Only partial results are as yet available but it is clear that the Maoists will be the single largest party in Nepal’s newly elected Constituent Assembly (CA). Results or leads for 200 of the 240 first-past-the-post (FPTP) seats are available and the Communist Party of Nepal (Maoist) has won or is ahead in more than 100. The erstwhile ‘ruling’ parties — the Nepali Congress (NC) and Communist Party of Nepal (Unified Marxist-Leninist) — have been badly mauled and will be lucky to end up with more than 40 seats each. The newly established Madhesi parties, especially the Madhesi Janadhikar Forum, have done well and are likely to bag about 40 seats. The Royalist parties have been wiped out. The Maoists are unlikely to have a majority of their own in the CA since that would mean winning 50 per cent of the PR vote. However, an individual majority is of little consequence because the interim constitution requires all major decisions, including the choice of Prime Minister, to be made by consensus, failing which by a two-thirds majority. With a guaranteed one-third of the CA seats and possibly more, the Maoists will have effective veto power. But they will need to work with the other parties to get anything positive done. It is in this spirit that the Maoist leader, Prachanda, has reiterated his party’s commitment to working with the NC, the UML, and others.
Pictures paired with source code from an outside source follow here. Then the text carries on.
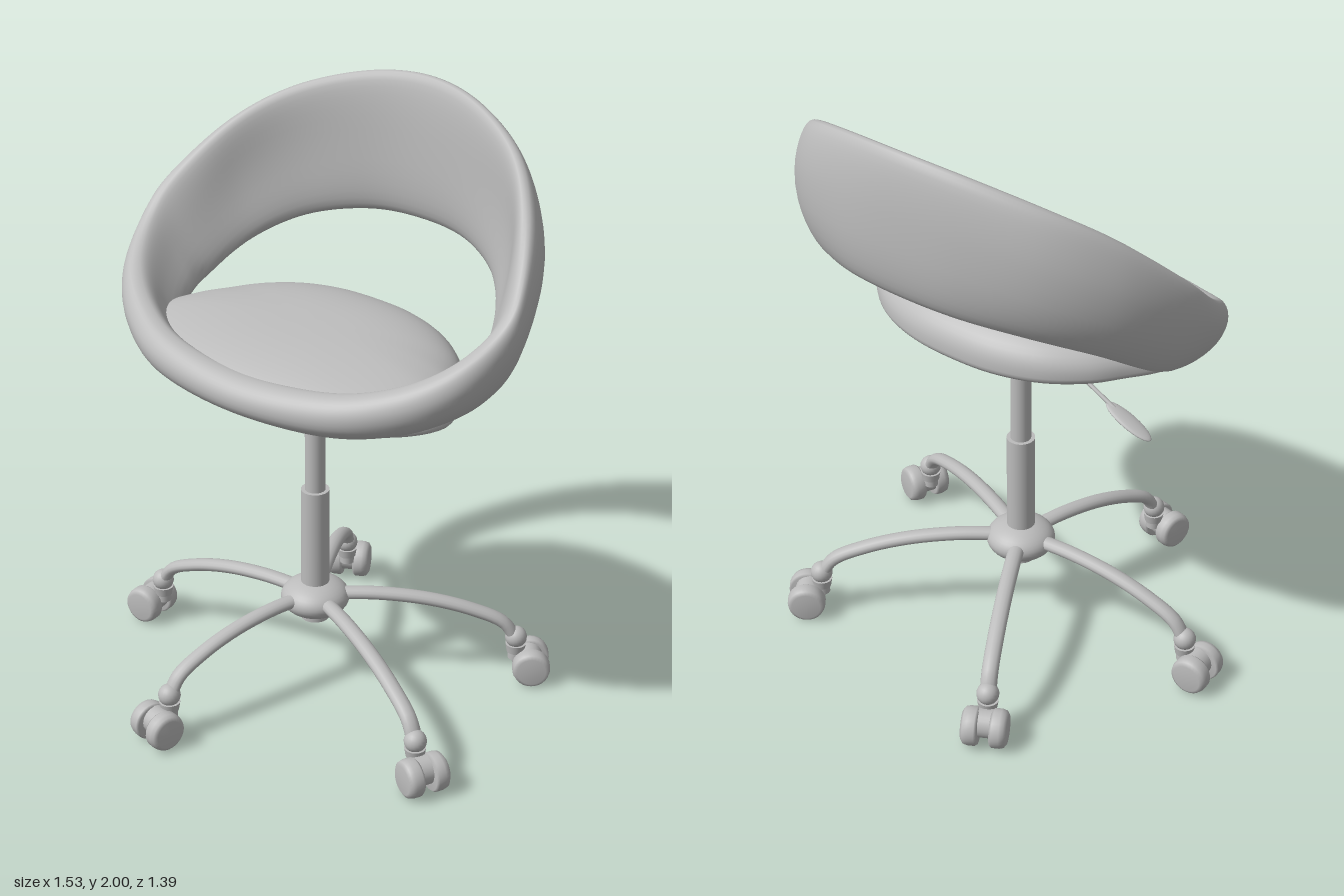
import * as THREE from 'three';

const grey = new THREE.MeshStandardMaterial({ color: 0xbcbcbc });
grey.name = 'grey';

const V = (x, y, z) => new THREE.Vector3(x, y, z);
const spow = (v, p) => Math.sign(v) * Math.pow(Math.abs(v), p);

function add(parent, name, geo, x = 0, y = 0, z = 0) {
  const m = new THREE.Mesh(geo, grey);
  m.name = name;
  m.position.set(x, y, z);
  parent.add(m);
  return m;
}

// Closed curve through key points given from front to back, mirrored in x
function mirroredLoop(keys, sign = -1) {
  const pts = keys.map(k => V(...k));
  for (let i = keys.length - 2; i > 0; i--) pts.push(V(sign * keys[i][0], keys[i][1], keys[i][2]));
  return new THREE.CatmullRomCurve3(pts, true, 'catmullrom', 0.5);
}

// Surface from nu cross-sections of nv points, closed round u
function loft(nu, nv, closedV, fn) {
  const pos = [], idx = [];
  for (let i = 0; i < nu; i++) for (let j = 0; j < nv; j++) pos.push(...fn(i / nu, j).toArray());
  const at = (i, j) => (i % nu) * nv + (j % nv);
  for (let i = 0; i < nu; i++) for (let j = 0; j < (closedV ? nv : nv - 1); j++) {
    idx.push(at(i, j), at(i, j + 1), at(i + 1, j));
    idx.push(at(i + 1, j), at(i, j + 1), at(i + 1, j + 1));
  }
  const g = new THREE.BufferGeometry();
  g.setAttribute('position', new THREE.Float32BufferAttribute(pos, 3));
  g.setIndex(idx);
  g.computeVertexNormals();
  return g;
}

// Ring that rises from the front roll through the arms to the backrest
function backrestGeometry() {
  const top = mirroredLoop([
    [0, 1.28, 0.36], [0.3, 1.30, 0.33], [0.5, 1.345, 0.25], [0.64, 1.42, 0.14], [0.71, 1.52, 0],
    [0.695, 1.63, -0.11], [0.59, 1.79, -0.28], [0.44, 1.9, -0.42], [0.22, 1.975, -0.52], [0, 2, -0.555]]);
  const bottom = mirroredLoop([
    [0, 1.15, 0.34], [0.3, 1.155, 0.3], [0.48, 1.18, 0.21], [0.58, 1.215, 0.1], [0.61, 1.24, -0.02],
    [0.6, 1.28, -0.13], [0.52, 1.385, -0.29], [0.39, 1.46, -0.43], [0.2, 1.5, -0.525], [0, 1.51, -0.55]]);
  // half thickness, outward bow, inner flare at the foot
  const form = mirroredLoop([
    [0.06, 0.02, 0.6], [0.06, 0.02, 0.6], [0.06, 0.02, 0.8], [0.06, 0.02, 0.9], [0.055, 0.02, 0.8],
    [0.055, 0.02, 0.35], [0.055, 0.035, 0.1], [0.055, 0.025, 0], [0.052, 0.01, 0], [0.05, 0.005, 0]], 1);
  const nv = 36;
  return loft(144, nv, true, (u, j) => {
    const T = top.getPoint(u), B = bottom.getPoint(u), f = form.getPoint(u);
    const n = V(T.x / 0.555, 0, (T.z + 0.08) / 0.265).normalize();
    const a = j / nv * Math.PI * 2;
    const s = 0.5 + 0.5 * spow(Math.cos(a), 0.85), side = spow(Math.sin(a), 0.8);
    const flare = side < 0 ? 1 + f.z * (1 - s) : 1;
    const off = f.x * side * flare * (1.1 - 0.25 * s) + f.y * Math.sin(Math.PI * s);
    return B.lerp(T, s).addScaledVector(n, off);
  });
}

// Padded seat with a domed top and flatter underside
function seatGeometry() {
  const edge = mirroredLoop([
    [0, 0, 0.40], [0.3, 0, 0.37], [0.5, 0, 0.27], [0.6, 0, 0.13], [0.57, 0, 0],
    [0.505, 0, -0.1], [0.43, 0, -0.2], [0.31, 0, -0.29], [0.16, 0, -0.342], [0, 0, -0.355]]);
  const nv = 33;
  return loft(96, nv, false, (u, j) => {
    const e = edge.getPoint(u), a = Math.PI / 2 - j / (nv - 1) * Math.PI;
    const r = Math.pow(Math.max(Math.cos(a), 0), 0.75), s = Math.sin(a);
    const x = e.x * r, z = 0.02 + (e.z - 0.02) * r;
    const height = s > 0 ? 0.135 - 0.07 * z : 0.068;
    return V(x, 1.21 + height * spow(s, 0.85), z);
  });
}

// Curved leg running out along +z from the hub, widened slightly
function addLeg(parent, reach) {
  const k = reach / 0.64;
  const path = new THREE.CatmullRomCurve3([
    V(0, 0.325, 0.05), V(0, 0.325, 0.2 * k), V(0, 0.305, 0.36 * k),
    V(0, 0.265, 0.5 * k), V(0, 0.215, 0.6 * k), V(0, 0.15, 0.64 * k)]);
  add(parent, 'leg', new THREE.TubeGeometry(path, 32, 0.021, 14)).scale.x = 1.3;
}

// Twin-wheel caster trailing outward
function addCaster(parent, reach) {
  const c = new THREE.Group();
  c.name = 'caster';
  c.position.z = reach;
  parent.add(c);
  add(c, 'casterStem', new THREE.CylinderGeometry(0.026, 0.026, 0.1, 20), 0, 0.13, 0);
  add(c, 'casterCollar', new THREE.SphereGeometry(0.037, 20, 14), 0, 0.16, 0);
  add(c, 'casterCup', new THREE.CylinderGeometry(0.035, 0.03, 0.03, 20), 0, 0.12, 0);
  const axle = new THREE.CylinderGeometry(0.048, 0.048, 0.06, 24).rotateZ(Math.PI / 2);
  add(c, 'casterHousing', axle, 0, 0.075, 0.045);
  // wheel outline with a rounded rim
  const profile = [[0, -0.028], [0.048, -0.028], [0.06, -0.02], [0.064, -0.006], [0.064, 0.018],
    [0.058, 0.026], [0, 0.028]].map(p => new THREE.Vector2(...p));
  for (const s of [-1, 1]) {
    const w = add(c, 'casterWheel', new THREE.LatheGeometry(profile, 28), s * 0.046, 0.064, 0.052);
    w.rotation.z = s * Math.PI / 2;
  }
}

export function createModel() {
  const model = new THREE.Group();
  model.name = 'swivelChair';
  add(model, 'backrest', backrestGeometry());
  add(model, 'seat', seatGeometry());

  // Column and base share one axis
  const base = new THREE.Group();
  base.name = 'base';
  base.position.set(-0.015, 0, -0.015);
  model.add(base);
  add(base, 'mountPlate', new THREE.CylinderGeometry(0.125, 0.125, 0.025, 40), 0, 1.1375, 0);
  const funnel = [[0.036, 1.0], [0.045, 1.03], [0.055, 1.055], [0.085, 1.085], [0.108, 1.11], [0.112, 1.13]];
  add(base, 'mountFunnel', new THREE.LatheGeometry(funnel.map(p => new THREE.Vector2(...p)), 36));
  add(base, 'upperColumn', new THREE.CylinderGeometry(0.034, 0.034, 0.36, 28), 0, 0.88, 0);
  add(base, 'lowerColumn', new THREE.CylinderGeometry(0.047, 0.047, 0.42, 32), 0, 0.51, 0);
  add(base, 'hub', new THREE.SphereGeometry(0.115, 36, 20), 0, 0.315, 0).scale.y = 0.56;
  add(base, 'hubCap', new THREE.CylinderGeometry(0.05, 0.048, 0.06, 28), 0, 0.265, 0);

  // Five legs, each ending at a caster pivot (x, z)
  for (const [x, z] of [[-0.13, 0.585], [0.645, 0.285], [0.53, -0.42], [-0.31, -0.555], [-0.64, 0.06]]) {
    const spoke = new THREE.Group(), reach = Math.hypot(x, z);
    spoke.name = 'spoke';
    spoke.rotation.y = Math.atan2(x, z);
    base.add(spoke);
    addLeg(spoke, reach);
    addCaster(spoke, reach);
  }

  // Height lever with a flat paddle
  const rod = new THREE.CatmullRomCurve3([
    V(-0.04, 1.1, 0), V(-0.13, 1.1, 0), V(-0.17, 1.093, 0), V(-0.25, 1.055, 0), V(-0.39, 0.985, 0)]);
  add(base, 'leverRod', new THREE.TubeGeometry(rod, 24, 0.007, 10));
  const paddle = add(base, 'leverPaddle', new THREE.SphereGeometry(1, 24, 14), -0.432, 0.966, 0);
  paddle.scale.set(0.095, 0.011, 0.032);
  paddle.rotation.z = 0.4;
  return model;
}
For the new arrangement to work smoothly, all the major political players in Nepal need to accept the new power balance. Official India, which erroneously worked on the assumption of a Maoist defeat, also needs to accept the reality of Maoist ascendancy. In practical terms, this means not standing in the way of the Maoists heading the multi-party coalition that will rule Nepal until the new constitution is finalised and fresh elections are held. The Nepali Congress as the largest single party is accustomed to holding the Prime Minister’s post as well as most of the portfolios. The Maoists have won the democratic right to lead now. Their spectacular victory seals the fate of the monarchy. As long as King Gyanendra accepts the people’s verdict with grace, there is no reason why he and his family cannot continue to live in republican Nepal as ordinary citizens. Other issues are likely to prove more challenging, especially the peaceful resolution of the Madhesi question and the construction of an inclusive, federal political system. The Maoist leadership must reach out to erstwhile rivals in a spirit of cooperation and consensus. If the aspirations of the people of Nepal are to be fulfilled, the divisiveness of the past six months must not be allowed to cast its shadow over a promising future.